Pictures paired with source code

════════════════════

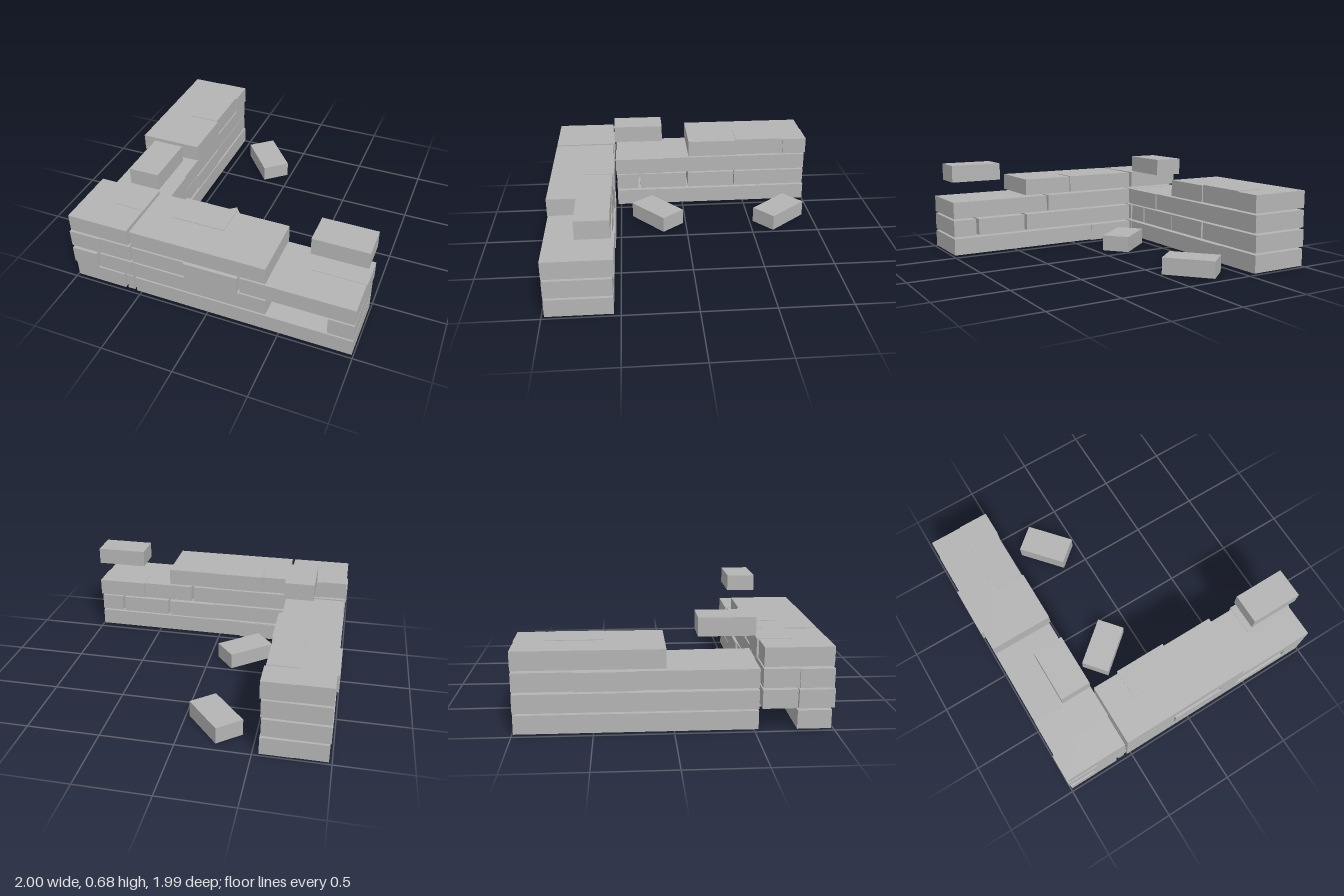
import * as THREE from 'three';

export function createModel() {
  const group = new THREE.Group();
  const stone = new THREE.MeshStandardMaterial({ color: 0xb4b4b4 });
  stone.name = 'grey stone';
  const height = 0.122, rise = 0.136, base = 0.009;
  const long = 0.37, short = 0.215;
  const outer = 0.98, inner = 0.545;

  // A block of a given footprint, resting on a course
  function block(name, course, x, z, width, depth, lift = 0) {
    const mesh = new THREE.Mesh(new THREE.BoxGeometry(width, height, depth), stone);
    mesh.position.set(x, base + course * rise + height / 2 + lift, z);
    mesh.name = name;
    group.add(mesh);
  }

  // Full-thickness runs of each arm, and single bricks laid along x or along z
  const frontRun = (course, x0, x1) =>
    block('frontRun', course, (x0 + x1) / 2, (outer + inner) / 2, x1 - x0, outer - inner);
  const sideRun = (course, z0, z1) =>
    block('sideRun', course, -(outer + inner) / 2, (z0 + z1) / 2, outer - inner, z1 - z0);
  const brickX = (course, x, z, lift = 0.003) => block('frontBrick', course, x, z, long, short, lift);
  const brickZ = (course, x, z, lift = 0.003) => block('sideBrick', course, x, z, short, long, lift);

  // Lowest course, with an open corner
  frontRun(0, -0.53, 0.99);
  sideRun(0, -0.99, 0.525);
  brickX(0, -0.803, 0.873, 0);
  block('cornerSliver', 0, -0.575, 0.76, 0.05, 0.43);
  brickX(0, -0.35, 0.648, -0.004);
  brickZ(0, -0.652, -0.812);

  // Second course, with gaps between the bricks
  frontRun(1, -0.53, 0.41);
  frontRun(1, 0.82, 0.99);
  brickX(1, 0.228, 0.638);
  brickX(1, 0.615, 0.648, 0);
  block('cornerBrick', 1, -0.897, 0.883, 0.185, 0.225);
  block('cornerBrick', 1, -0.667, 0.873, 0.255, short);
  block('cornerBrick', 1, -0.767, 0.655, 0.435, 0.22);
  block('outerSideRow', 1, -0.873, -0.233, 0.225, 1.515);
  block('sideBrick', 1, -0.658, 0.44, short, 0.17);
  brickZ(1, -0.658, 0.152, 0);
  brickZ(1, -0.65, -0.232);
  block('sideBrick', 1, -0.658, -0.708, short, 0.565);

  // Third course
  frontRun(2, -0.985, -0.545);
  frontRun(2, -0.53, 0.22);
  frontRun(2, 0.235, 0.99);
  sideRun(2, -0.99, 0.525);
  block('cornerBrick', 2, -0.883, 0.878, 0.225, short);
  brickX(2, 0.038, 0.887);
  brickX(2, 0.81, 0.638);
  brickZ(2, -0.643, 0.345, 0);
  brickZ(2, -0.893, -0.428);

  // Fourth course, broken short on both arms
  frontRun(3, -0.985, -0.55);
  frontRun(3, -0.53, 0.41);
  sideRun(3, -0.99, -0.05);
  block('cornerBrick', 3, -0.67, 0.643, 0.25, 0.225, 0.003);
  brickX(3, -0.152, 0.638, 0.004);
  brickZ(3, -0.643, -0.24, 0);
  brickZ(3, -0.653, -0.615, 0.004);
  block('sideBrick', 3, -0.643, -0.902, short, 0.185);

  // Two raised top bricks
  brickX(4, 0.808, 0.65, 0);
  brickZ(4, -0.655, 0.345, 0);

  // Fallen bricks on the ground inside the angle
  function fallenBrick(x, z, turn) {
    const brick = new THREE.Mesh(new THREE.BoxGeometry(0.36, 0.117, 0.205), stone);
    brick.position.set(x, 0.0585, z);
    brick.rotation.y = turn;
    brick.name = 'fallenBrick';
    group.add(brick);
  }
  fallenBrick(-0.22, -0.73, -0.866);
  fallenBrick(-0.265, 0.215, 0.69);
  return group;
}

════════════════════

GOAL OF THE EXERCISE
Please give back exactly the lines from the first line of the records above through the line containing "brickX(1, 0.615, 0.648, 0);", only those and both included, with the pictures removed.

RESULT
import * as THREE from 'three';

export function createModel() {
  const group = new THREE.Group();
  const stone = new THREE.MeshStandardMaterial({ color: 0xb4b4b4 });
  stone.name = 'grey stone';
  const height = 0.122, rise = 0.136, base = 0.009;
  const long = 0.37, short = 0.215;
  const outer = 0.98, inner = 0.545;

  // A block of a given footprint, resting on a course
  function block(name, course, x, z, width, depth, lift = 0) {
    const mesh = new THREE.Mesh(new THREE.BoxGeometry(width, height, depth), stone);
    mesh.position.set(x, base + course * rise + height / 2 + lift, z);
    mesh.name = name;
    group.add(mesh);
  }

  // Full-thickness runs of each arm, and single bricks laid along x or along z
  const frontRun = (course, x0, x1) =>
    block('frontRun', course, (x0 + x1) / 2, (outer + inner) / 2, x1 - x0, outer - inner);
  const sideRun = (course, z0, z1) =>
    block('sideRun', course, -(outer + inner) / 2, (z0 + z1) / 2, outer - inner, z1 - z0);
  const brickX = (course, x, z, lift = 0.003) => block('frontBrick', course, x, z, long, short, lift);
  const brickZ = (course, x, z, lift = 0.003) => block('sideBrick', course, x, z, short, long, lift);

  // Lowest course, with an open corner
  frontRun(0, -0.53, 0.99);
  sideRun(0, -0.99, 0.525);
  brickX(0, -0.803, 0.873, 0);
  block('cornerSliver', 0, -0.575, 0.76, 0.05, 0.43);
  brickX(0, -0.35, 0.648, -0.004);
  brickZ(0, -0.652, -0.812);

  // Second course, with gaps between the bricks
  frontRun(1, -0.53, 0.41);
  frontRun(1, 0.82, 0.99);
  brickX(1, 0.228, 0.638);
  brickX(1, 0.615, 0.648, 0);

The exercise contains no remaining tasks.